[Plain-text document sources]
⟨

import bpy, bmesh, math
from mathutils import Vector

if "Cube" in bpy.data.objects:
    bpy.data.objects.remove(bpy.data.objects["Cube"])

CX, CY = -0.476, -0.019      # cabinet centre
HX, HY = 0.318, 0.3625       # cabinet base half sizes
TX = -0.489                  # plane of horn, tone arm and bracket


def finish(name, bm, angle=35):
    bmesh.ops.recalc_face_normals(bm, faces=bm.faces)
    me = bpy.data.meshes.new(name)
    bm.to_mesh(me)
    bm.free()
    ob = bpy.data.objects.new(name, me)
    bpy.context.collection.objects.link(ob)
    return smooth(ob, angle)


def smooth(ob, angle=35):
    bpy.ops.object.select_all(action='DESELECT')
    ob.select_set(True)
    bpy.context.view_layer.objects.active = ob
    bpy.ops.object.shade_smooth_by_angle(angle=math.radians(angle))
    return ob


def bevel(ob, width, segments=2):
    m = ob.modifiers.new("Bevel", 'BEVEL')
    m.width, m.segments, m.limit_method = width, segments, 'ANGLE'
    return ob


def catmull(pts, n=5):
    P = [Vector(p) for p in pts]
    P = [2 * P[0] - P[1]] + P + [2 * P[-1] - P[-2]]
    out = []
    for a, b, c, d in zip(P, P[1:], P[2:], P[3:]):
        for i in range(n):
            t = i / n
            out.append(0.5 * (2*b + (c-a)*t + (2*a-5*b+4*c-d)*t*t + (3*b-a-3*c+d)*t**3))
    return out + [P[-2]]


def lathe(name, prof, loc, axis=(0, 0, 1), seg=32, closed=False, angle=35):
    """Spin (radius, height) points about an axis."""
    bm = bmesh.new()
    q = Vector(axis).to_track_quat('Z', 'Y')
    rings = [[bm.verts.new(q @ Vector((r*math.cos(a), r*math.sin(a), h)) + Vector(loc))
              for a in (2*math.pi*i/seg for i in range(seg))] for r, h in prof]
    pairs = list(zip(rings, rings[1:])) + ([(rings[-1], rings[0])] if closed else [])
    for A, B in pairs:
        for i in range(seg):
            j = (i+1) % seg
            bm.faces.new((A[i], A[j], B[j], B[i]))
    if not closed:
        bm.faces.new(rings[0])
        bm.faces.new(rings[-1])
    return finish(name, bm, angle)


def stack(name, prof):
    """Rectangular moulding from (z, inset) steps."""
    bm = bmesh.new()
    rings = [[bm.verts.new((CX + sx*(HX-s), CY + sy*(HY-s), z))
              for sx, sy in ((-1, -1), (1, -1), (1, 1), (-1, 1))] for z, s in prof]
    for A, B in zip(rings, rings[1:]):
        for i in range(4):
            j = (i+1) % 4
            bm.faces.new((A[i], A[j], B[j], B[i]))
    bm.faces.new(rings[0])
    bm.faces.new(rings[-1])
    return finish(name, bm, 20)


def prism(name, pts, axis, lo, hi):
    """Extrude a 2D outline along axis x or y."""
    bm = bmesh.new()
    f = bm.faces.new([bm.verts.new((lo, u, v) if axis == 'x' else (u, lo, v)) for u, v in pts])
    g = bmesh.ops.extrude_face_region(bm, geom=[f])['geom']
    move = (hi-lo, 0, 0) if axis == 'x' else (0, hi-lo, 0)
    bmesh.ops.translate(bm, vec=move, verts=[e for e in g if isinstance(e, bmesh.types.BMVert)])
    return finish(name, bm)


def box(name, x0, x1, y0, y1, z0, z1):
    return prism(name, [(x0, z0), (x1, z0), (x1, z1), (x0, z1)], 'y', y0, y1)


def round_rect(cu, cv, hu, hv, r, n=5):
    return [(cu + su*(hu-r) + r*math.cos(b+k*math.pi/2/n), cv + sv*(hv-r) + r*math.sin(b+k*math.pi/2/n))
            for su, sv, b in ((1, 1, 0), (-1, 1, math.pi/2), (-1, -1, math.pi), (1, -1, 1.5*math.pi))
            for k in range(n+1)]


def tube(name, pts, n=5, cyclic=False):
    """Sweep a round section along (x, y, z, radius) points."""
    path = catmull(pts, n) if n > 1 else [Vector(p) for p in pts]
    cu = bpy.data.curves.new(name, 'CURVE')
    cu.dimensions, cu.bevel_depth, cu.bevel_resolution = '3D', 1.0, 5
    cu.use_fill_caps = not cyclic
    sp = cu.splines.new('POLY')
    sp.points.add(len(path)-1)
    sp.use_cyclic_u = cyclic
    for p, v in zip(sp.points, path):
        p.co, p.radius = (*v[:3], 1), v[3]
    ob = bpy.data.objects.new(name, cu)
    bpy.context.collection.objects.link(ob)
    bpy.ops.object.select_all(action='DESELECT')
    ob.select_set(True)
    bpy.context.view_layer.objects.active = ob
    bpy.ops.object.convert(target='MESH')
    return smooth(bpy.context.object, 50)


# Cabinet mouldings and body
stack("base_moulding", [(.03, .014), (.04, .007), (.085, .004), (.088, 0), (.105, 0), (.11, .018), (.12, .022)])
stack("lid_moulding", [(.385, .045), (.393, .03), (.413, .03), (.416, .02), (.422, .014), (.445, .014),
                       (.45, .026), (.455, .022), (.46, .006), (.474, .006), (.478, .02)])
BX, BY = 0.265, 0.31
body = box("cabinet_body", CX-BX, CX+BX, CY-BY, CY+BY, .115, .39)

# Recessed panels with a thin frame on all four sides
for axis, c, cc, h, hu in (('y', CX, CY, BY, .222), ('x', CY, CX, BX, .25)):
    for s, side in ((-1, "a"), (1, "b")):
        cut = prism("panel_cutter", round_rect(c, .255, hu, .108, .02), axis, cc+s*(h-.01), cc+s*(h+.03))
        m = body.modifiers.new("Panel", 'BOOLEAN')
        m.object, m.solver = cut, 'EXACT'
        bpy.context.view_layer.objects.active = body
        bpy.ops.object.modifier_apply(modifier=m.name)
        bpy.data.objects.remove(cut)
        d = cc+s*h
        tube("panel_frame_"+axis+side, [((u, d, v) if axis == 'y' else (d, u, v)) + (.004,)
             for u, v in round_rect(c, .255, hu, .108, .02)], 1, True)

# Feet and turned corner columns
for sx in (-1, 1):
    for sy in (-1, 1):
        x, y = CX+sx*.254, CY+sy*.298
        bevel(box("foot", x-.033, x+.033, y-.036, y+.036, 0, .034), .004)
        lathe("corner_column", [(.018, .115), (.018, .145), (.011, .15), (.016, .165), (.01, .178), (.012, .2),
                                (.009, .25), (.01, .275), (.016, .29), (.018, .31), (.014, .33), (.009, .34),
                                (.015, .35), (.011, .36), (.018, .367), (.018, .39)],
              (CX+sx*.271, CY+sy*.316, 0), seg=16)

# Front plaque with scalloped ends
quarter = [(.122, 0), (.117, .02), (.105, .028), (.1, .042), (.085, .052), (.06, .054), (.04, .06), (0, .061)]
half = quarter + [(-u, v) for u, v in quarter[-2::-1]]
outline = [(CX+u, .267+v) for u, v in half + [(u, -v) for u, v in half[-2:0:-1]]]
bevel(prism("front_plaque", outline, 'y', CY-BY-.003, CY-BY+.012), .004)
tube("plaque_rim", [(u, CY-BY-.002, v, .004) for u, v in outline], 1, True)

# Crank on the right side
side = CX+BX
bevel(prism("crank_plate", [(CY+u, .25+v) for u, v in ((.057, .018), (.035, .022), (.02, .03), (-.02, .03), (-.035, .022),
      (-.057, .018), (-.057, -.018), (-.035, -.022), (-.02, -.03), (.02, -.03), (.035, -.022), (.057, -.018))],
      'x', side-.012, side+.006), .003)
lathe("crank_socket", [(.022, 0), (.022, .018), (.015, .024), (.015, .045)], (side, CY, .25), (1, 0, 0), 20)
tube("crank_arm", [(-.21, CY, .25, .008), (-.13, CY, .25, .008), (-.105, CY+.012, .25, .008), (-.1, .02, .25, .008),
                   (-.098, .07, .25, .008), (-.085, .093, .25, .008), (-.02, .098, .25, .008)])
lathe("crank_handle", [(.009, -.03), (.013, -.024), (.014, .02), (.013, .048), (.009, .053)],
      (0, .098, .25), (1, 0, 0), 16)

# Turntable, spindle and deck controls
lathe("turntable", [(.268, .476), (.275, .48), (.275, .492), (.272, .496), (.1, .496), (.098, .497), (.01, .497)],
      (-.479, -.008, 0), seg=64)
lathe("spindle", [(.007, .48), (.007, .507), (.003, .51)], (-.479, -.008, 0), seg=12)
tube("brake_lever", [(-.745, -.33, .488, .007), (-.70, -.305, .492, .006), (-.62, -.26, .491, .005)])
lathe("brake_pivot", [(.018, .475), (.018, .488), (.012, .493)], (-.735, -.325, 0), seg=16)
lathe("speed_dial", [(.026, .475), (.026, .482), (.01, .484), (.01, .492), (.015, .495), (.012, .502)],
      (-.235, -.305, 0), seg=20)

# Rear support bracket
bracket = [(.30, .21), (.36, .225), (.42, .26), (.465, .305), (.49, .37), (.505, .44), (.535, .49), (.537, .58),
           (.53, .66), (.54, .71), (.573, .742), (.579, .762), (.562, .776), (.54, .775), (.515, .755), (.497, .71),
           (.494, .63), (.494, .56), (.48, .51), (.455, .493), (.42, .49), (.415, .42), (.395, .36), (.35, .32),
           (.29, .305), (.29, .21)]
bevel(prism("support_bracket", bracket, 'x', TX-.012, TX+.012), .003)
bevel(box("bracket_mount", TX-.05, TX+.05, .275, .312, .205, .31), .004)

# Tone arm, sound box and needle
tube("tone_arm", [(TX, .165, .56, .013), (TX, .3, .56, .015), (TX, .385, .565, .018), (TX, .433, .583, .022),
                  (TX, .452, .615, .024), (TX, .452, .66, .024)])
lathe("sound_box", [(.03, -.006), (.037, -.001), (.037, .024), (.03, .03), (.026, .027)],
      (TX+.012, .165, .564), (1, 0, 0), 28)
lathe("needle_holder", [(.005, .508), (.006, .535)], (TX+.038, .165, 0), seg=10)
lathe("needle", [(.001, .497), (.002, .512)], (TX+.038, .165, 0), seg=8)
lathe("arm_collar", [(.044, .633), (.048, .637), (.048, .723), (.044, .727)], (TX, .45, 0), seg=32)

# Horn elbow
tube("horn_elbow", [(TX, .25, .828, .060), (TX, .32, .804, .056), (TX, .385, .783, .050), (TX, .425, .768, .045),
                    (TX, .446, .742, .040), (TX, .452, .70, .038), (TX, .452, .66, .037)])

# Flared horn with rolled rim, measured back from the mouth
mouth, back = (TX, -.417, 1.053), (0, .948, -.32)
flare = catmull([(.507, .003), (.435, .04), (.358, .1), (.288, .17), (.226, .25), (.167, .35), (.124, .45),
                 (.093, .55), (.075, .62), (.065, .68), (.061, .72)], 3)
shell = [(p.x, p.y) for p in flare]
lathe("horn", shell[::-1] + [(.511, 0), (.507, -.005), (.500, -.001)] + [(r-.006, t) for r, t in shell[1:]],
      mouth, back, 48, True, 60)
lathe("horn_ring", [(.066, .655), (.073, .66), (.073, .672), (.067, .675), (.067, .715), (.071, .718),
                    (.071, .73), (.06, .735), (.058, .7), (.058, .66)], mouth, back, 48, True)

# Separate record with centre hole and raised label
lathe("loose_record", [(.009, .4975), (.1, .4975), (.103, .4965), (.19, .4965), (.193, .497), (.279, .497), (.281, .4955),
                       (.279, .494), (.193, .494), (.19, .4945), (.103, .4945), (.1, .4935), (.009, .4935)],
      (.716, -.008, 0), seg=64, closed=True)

⟩

Write out only the lines that run from the line containing "bpy.context.view_layer.objects.active = body" through the line containing "# Front plaque with scalloped ends", both included, exactly as they appear above.

Task answer
        bpy.context.view_layer.objects.active = body
        bpy.ops.object.modifier_apply(modifier=m.name)
        bpy.data.objects.remove(cut)
        d = cc+s*h
        tube("panel_frame_"+axis+side, [((u, d, v) if axis == 'y' else (d, u, v)) + (.004,)
             for u, v in round_rect(c, .255, hu, .108, .02)], 1, True)

# Feet and turned corner columns
for sx in (-1, 1):
    for sy in (-1, 1):
        x, y = CX+sx*.254, CY+sy*.298
        bevel(box("foot", x-.033, x+.033, y-.036, y+.036, 0, .034), .004)
        lathe("corner_column", [(.018, .115), (.018, .145), (.011, .15), (.016, .165), (.01, .178), (.012, .2),
                                (.009, .25), (.01, .275), (.016, .29), (.018, .31), (.014, .33), (.009, .34),
                                (.015, .35), (.011, .36), (.018, .367), (.018, .39)],
              (CX+sx*.271, CY+sy*.316, 0), seg=16)

# Front plaque with scalloped ends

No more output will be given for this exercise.